Stop after the line with "obj = bpy.data.objects.new(name, mesh)"; until then, please copy every line of the records word for word from the first.

Data for processing Start Marker

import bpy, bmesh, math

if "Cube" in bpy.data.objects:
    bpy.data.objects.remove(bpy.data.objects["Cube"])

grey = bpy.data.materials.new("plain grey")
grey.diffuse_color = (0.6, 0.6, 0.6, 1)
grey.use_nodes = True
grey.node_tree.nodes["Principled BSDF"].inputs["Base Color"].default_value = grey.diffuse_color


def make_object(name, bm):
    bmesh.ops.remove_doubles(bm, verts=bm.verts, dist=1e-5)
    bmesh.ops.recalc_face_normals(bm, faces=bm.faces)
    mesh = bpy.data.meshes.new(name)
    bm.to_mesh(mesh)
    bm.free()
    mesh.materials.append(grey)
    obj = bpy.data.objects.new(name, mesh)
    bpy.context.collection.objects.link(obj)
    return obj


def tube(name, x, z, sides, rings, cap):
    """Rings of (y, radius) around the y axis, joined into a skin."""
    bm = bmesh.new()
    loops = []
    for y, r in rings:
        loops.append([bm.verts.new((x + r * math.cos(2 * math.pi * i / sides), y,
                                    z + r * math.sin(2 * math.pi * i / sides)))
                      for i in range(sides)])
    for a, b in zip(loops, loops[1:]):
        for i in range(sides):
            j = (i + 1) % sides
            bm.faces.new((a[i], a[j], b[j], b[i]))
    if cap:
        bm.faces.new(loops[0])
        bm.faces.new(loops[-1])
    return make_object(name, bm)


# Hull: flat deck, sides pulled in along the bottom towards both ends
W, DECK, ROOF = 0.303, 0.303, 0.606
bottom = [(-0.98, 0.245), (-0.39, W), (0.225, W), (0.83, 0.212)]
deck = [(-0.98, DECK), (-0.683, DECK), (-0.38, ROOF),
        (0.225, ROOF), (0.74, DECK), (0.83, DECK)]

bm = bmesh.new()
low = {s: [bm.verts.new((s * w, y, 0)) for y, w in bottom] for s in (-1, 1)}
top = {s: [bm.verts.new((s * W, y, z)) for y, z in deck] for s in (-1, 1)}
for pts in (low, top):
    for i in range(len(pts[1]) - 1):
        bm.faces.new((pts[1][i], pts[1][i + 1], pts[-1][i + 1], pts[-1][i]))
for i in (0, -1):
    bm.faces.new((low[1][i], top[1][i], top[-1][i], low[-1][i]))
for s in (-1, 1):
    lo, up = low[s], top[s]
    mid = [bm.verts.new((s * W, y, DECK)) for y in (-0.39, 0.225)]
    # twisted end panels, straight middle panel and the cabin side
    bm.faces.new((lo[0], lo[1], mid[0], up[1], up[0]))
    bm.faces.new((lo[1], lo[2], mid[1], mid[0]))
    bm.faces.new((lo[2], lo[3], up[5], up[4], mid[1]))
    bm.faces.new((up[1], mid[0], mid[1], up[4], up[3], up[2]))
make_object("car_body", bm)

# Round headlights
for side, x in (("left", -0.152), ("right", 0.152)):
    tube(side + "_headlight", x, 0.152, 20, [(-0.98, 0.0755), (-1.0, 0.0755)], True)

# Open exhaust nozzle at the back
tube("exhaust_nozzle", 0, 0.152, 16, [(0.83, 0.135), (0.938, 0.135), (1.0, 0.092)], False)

Data for processing End Marker

■ **Reply to the exercise**:
import bpy, bmesh, math

if "Cube" in bpy.data.objects:
    bpy.data.objects.remove(bpy.data.objects["Cube"])

grey = bpy.data.materials.new("plain grey")
grey.diffuse_color = (0.6, 0.6, 0.6, 1)
grey.use_nodes = True
grey.node_tree.nodes["Principled BSDF"].inputs["Base Color"].default_value = grey.diffuse_color


def make_object(name, bm):
    bmesh.ops.remove_doubles(bm, verts=bm.verts, dist=1e-5)
    bmesh.ops.recalc_face_normals(bm, faces=bm.faces)
    mesh = bpy.data.meshes.new(name)
    bm.to_mesh(mesh)
    bm.free()
    mesh.materials.append(grey)
    obj = bpy.data.objects.new(name, mesh)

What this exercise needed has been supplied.